ACTIVITY:
In the records below, the line with "m = bpy.data.materials.new(name)" opens the range and the line with "(z0 + z1) / 2" closes it; print that range exactly and nothing else.
:: MATERIAL FOR THIS EXERCISE ::
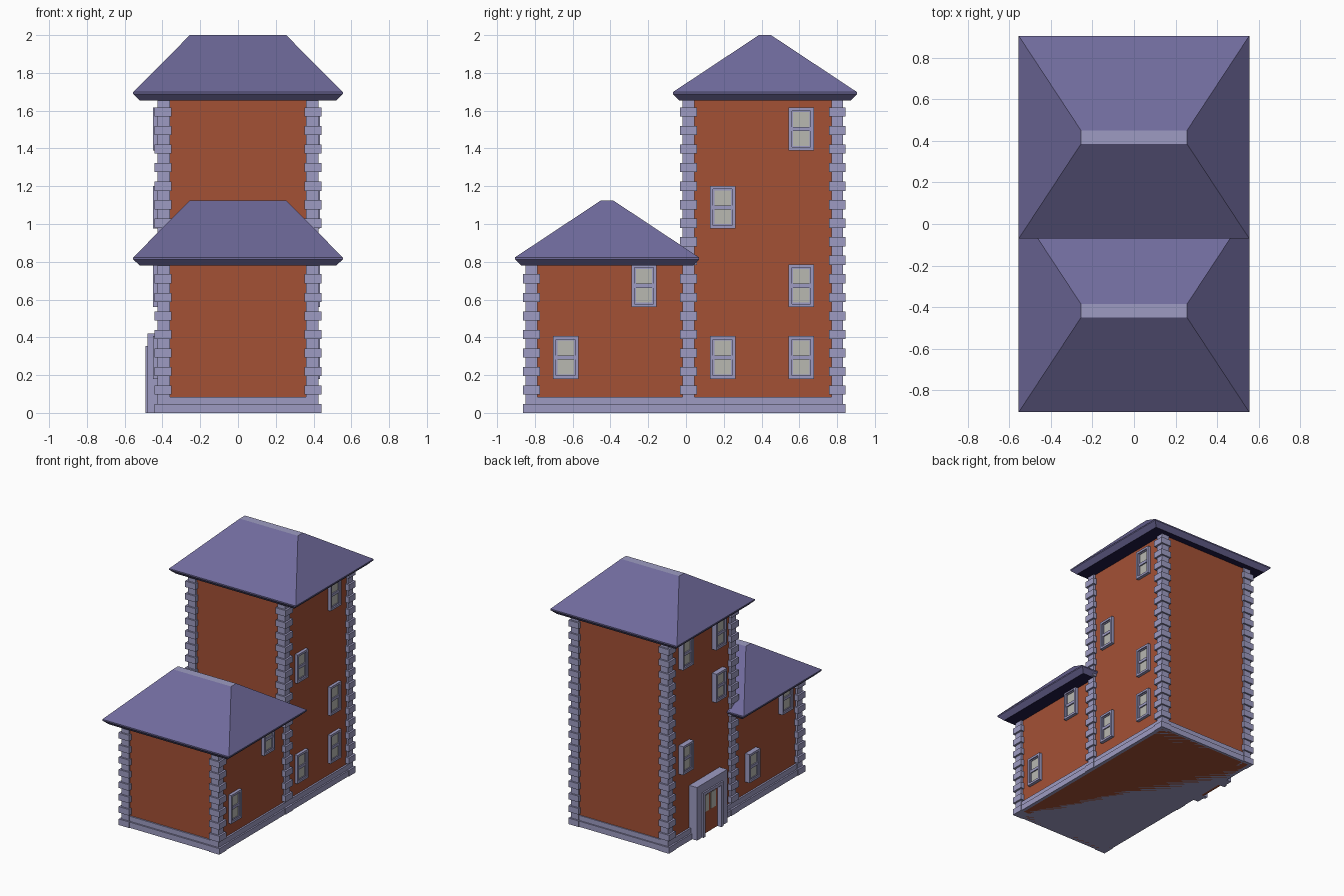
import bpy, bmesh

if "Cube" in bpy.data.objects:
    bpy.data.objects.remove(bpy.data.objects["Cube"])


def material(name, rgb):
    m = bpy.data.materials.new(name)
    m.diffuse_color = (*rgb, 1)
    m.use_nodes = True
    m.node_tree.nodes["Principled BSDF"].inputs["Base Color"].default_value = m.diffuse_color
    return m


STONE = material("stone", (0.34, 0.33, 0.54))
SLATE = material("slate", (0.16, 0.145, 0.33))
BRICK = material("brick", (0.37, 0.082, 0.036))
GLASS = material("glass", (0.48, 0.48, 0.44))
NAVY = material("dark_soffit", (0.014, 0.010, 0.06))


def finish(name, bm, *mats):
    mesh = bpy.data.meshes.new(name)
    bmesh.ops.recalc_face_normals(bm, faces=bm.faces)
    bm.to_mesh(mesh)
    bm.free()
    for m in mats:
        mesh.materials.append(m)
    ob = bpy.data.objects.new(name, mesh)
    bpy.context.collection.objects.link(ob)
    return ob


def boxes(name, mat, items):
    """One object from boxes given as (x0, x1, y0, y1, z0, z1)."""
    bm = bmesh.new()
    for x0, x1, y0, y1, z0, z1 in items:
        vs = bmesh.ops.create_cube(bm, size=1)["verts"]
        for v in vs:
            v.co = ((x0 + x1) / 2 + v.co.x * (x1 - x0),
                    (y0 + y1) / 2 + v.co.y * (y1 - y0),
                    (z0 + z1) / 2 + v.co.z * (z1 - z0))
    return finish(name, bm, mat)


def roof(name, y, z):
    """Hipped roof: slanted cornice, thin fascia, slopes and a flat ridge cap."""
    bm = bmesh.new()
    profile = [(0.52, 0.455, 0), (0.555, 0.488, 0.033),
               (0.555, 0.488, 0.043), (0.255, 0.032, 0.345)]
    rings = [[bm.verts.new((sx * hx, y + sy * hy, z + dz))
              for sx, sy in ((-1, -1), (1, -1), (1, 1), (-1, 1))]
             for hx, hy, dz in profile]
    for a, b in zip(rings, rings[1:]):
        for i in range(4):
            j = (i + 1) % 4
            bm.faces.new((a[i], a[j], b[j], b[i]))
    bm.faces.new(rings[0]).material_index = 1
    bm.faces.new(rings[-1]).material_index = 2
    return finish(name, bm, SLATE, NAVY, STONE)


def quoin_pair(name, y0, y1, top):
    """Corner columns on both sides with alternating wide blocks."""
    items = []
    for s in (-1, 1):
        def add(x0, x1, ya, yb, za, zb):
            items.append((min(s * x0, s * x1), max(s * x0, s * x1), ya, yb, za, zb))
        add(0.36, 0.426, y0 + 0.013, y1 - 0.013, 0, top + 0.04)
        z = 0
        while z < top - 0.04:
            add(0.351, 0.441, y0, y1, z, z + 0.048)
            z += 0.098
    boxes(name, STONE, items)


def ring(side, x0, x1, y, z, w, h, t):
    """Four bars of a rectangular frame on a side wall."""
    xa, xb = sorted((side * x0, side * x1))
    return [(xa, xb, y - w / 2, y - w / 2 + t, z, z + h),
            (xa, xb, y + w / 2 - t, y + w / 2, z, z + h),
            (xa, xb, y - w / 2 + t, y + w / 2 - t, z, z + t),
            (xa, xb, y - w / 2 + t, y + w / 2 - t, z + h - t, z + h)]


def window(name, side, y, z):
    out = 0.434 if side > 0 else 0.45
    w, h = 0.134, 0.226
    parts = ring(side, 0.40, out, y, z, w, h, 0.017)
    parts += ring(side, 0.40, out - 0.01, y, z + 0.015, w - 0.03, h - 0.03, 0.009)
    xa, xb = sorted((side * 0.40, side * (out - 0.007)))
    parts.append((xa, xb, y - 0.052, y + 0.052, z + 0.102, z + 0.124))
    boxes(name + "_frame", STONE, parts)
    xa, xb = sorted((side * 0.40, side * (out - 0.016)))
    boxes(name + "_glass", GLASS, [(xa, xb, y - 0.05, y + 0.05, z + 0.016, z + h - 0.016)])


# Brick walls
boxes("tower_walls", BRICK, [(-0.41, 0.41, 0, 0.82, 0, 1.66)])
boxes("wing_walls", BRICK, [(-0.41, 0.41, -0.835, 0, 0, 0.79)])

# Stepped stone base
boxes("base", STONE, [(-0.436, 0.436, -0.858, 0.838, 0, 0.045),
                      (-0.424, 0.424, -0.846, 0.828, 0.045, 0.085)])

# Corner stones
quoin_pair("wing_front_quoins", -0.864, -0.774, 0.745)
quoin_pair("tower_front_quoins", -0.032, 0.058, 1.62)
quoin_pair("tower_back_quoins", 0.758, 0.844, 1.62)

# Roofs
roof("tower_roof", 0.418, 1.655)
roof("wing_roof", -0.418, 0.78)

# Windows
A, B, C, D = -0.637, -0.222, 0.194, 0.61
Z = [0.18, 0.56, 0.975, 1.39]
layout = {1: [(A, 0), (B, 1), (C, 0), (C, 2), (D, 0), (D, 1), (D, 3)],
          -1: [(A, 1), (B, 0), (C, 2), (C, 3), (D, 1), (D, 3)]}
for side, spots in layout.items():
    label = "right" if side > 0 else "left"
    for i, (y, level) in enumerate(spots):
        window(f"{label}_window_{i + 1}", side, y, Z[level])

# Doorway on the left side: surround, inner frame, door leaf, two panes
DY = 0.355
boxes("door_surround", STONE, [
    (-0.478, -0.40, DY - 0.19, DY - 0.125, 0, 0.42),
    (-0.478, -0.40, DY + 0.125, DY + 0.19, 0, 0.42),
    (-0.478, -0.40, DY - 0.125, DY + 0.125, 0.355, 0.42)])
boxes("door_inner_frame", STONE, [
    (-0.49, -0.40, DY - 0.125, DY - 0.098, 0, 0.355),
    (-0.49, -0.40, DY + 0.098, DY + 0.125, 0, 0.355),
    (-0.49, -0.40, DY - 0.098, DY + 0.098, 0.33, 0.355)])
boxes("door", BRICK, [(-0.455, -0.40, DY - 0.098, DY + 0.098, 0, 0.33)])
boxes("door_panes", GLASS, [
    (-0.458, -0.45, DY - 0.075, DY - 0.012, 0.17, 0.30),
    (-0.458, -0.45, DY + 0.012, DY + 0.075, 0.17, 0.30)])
:::
SOLUTION:
    m = bpy.data.materials.new(name)
    m.diffuse_color = (*rgb, 1)
    m.use_nodes = True
    m.node_tree.nodes["Principled BSDF"].inputs["Base Color"].default_value = m.diffuse_color
    return m


STONE = material("stone", (0.34, 0.33, 0.54))
SLATE = material("slate", (0.16, 0.145, 0.33))
BRICK = material("brick", (0.37, 0.082, 0.036))
GLASS = material("glass", (0.48, 0.48, 0.44))
NAVY = material("dark_soffit", (0.014, 0.010, 0.06))


def finish(name, bm, *mats):
    mesh = bpy.data.meshes.new(name)
    bmesh.ops.recalc_face_normals(bm, faces=bm.faces)
    bm.to_mesh(mesh)
    bm.free()
    for m in mats:
        mesh.materials.append(m)
    ob = bpy.data.objects.new(name, mesh)
    bpy.context.collection.objects.link(ob)
    return ob


def boxes(name, mat, items):
    """One object from boxes given as (x0, x1, y0, y1, z0, z1)."""
    bm = bmesh.new()
    for x0, x1, y0, y1, z0, z1 in items:
        vs = bmesh.ops.create_cube(bm, size=1)["verts"]
        for v in vs:
            v.co = ((x0 + x1) / 2 + v.co.x * (x1 - x0),
                    (y0 + y1) / 2 + v.co.y * (y1 - y0),
                    (z0 + z1) / 2 + v.co.z * (z1 - z0))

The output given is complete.